From creating one page to do lists, to establishing multiple-user project management tools, good planning (or lack of) is the number one reason projects succeed or fail
Good planning helps you step through a project to check its viability and capacity to create the change you really want. Poor planning helps you feel organised without any of the big ticket items really being thought through. Here are our top ten tips for successful planning.
Be as clear and concise about the project as you can. Kow what you want to achieve, who you want to achieve it – and why. This is a good place for a values check in.
Speak to your stakeholders and get them invested early. You may need support internally from your organisation, and externally from key target audiences. Get them onside now.
Get communications/marketing involved early. They can help set the tone for your messaging, and make sure that messaging goes out to the right people at the right time. Build it and they will come is not necessarily the answer – it takes forward planning and drip feeding of information.
Complete a proper business case analysis of your project, including a risk management assessment. You want costs, needs and risks – and to be able to place these against your project and organisation’s stated goals.
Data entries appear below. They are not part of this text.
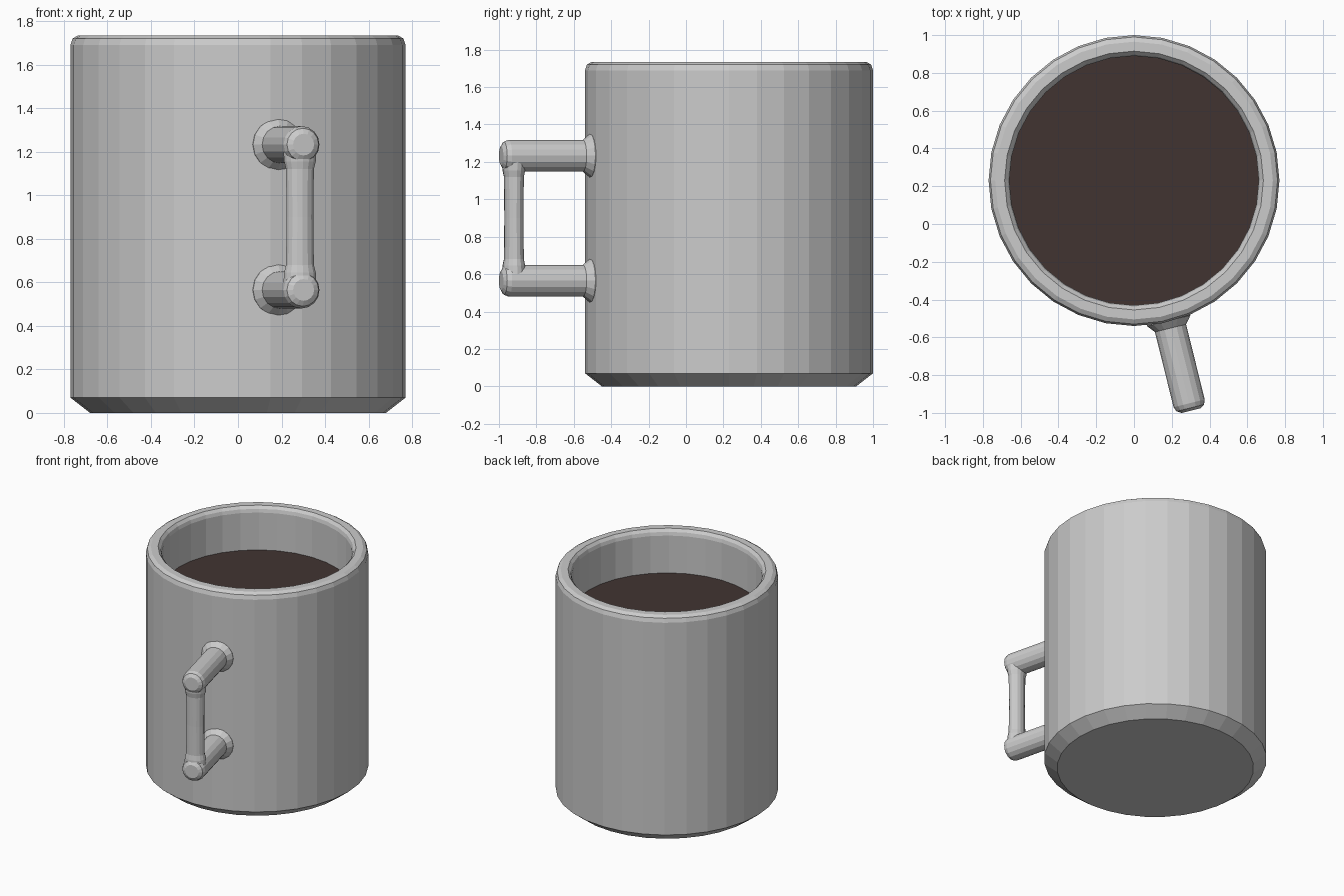
import bpy, bmesh
from math import sin, cos, tau, radians
from mathutils import Matrix, Vector

if "Cube" in bpy.data.objects:
    bpy.data.objects.remove(bpy.data.objects["Cube"])

CENTRE = Vector((0, 0.23, 0))
HANDLE = Matrix.Translation(CENTRE) @ Matrix.Rotation(radians(13.9), 4, 'Z')


def lathe(name, profile, sides, matrix, cap_end=True):
    """Revolve (radius, height) points round local z; cap both ends."""
    bm = bmesh.new()
    rings = [[bm.verts.new((r * cos(tau * i / sides), r * sin(tau * i / sides), h))
              for i in range(sides)] for r, h in profile]
    for a, b in zip(rings, rings[1:]):
        for i in range(sides):
            j = (i + 1) % sides
            bm.faces.new((a[i], a[j], b[j], b[i]))
    bm.faces.new(rings[0][::-1])
    if cap_end:
        bm.faces.new(rings[-1])
    bm.transform(matrix)
    mesh = bpy.data.meshes.new(name)
    bm.to_mesh(mesh)
    bm.free()
    obj = bpy.data.objects.new(name, mesh)
    bpy.context.collection.objects.link(obj)
    return obj


# Mug body: chamfered foot, rounded lip, hollow inside
lathe("mug_body", [(0.68, 0), (0.77, 0.07), (0.77, 1.69), (0.76, 1.72), (0.735, 1.735),
                   (0.685, 1.735), (0.667, 1.715), (0.66, 1.69), (0.66, 0.1)],
      32, Matrix.Translation(CENTRE))

# Coffee surface
coffee = lathe("coffee", [(0.66, 1.38), (0.66, 1.405)], 32, Matrix.Translation(CENTRE))
mat = bpy.data.materials.new("coffee_brown")
mat.diffuse_color = (0.053, 0.034, 0.031, 1)
mat.use_nodes = True
mat.node_tree.nodes["Principled BSDF"].inputs["Base Color"].default_value = mat.diffuse_color
coffee.data.materials.append(mat)

# Handle posts: flared where they meet the mug, rounded at the outer end
post = [(0.118, 0.74), (0.118, 0.765), (0.085, 0.805), (0.085, 1.215),
        (0.075, 1.24), (0.05, 1.255)]
for name, z in (("handle_post_lower", 0.565), ("handle_post_upper", 1.233)):
    lathe(name, post, 16, HANDLE @ Matrix.Translation((0, 0, z))
          @ Matrix.Rotation(radians(90), 4, 'X'))

# Upright grip joining the posts, slightly flattened and flared at its ends
grip = [(0.08, 0.565), (0.075, 0.645), (0.066, 0.68), (0.063, 0.9),
        (0.066, 1.12), (0.075, 1.155), (0.08, 1.233)]
lathe("handle_grip", grip, 16, HANDLE @ Matrix.Translation((0, -1.185, 0))
      @ Matrix.Diagonal((1, 0.8, 1, 1)))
Who is really going to do what. Assign responsibilities for every part of the project, including staffing and risk management tasks. Put a mentor or project sponsor in place. Don’t underestimate your resource needs.
Set your bigger goals (outcomes) and break the measurable actions (outputs) required to complete them into smaller chunks. Chunking makes the tasks more manageable. Assign responsibilities and set the reporting mechanisms in place.
Establish a proper tool for reporting – whether it’s a regular WIP (work in progress) meeting with the key players, a checklist of timelines or written reports to your senior management.
Set realistic timelines, and add in some flexibility. For example, allow time for the key stakeholders to approve artwork and any required changes to be made before the printing dates. Work backwards from key dates.
Embed reviewing as part of your reporting process. Evaluate, review, provide meaningful feedback and use it.
Measure against your goals and outputs. Collect data – before and after the project or program. If you cannot measure your goals and outputs then you cannot know if the project has achieved what you wanted. Just finishing the project is not a measure of success.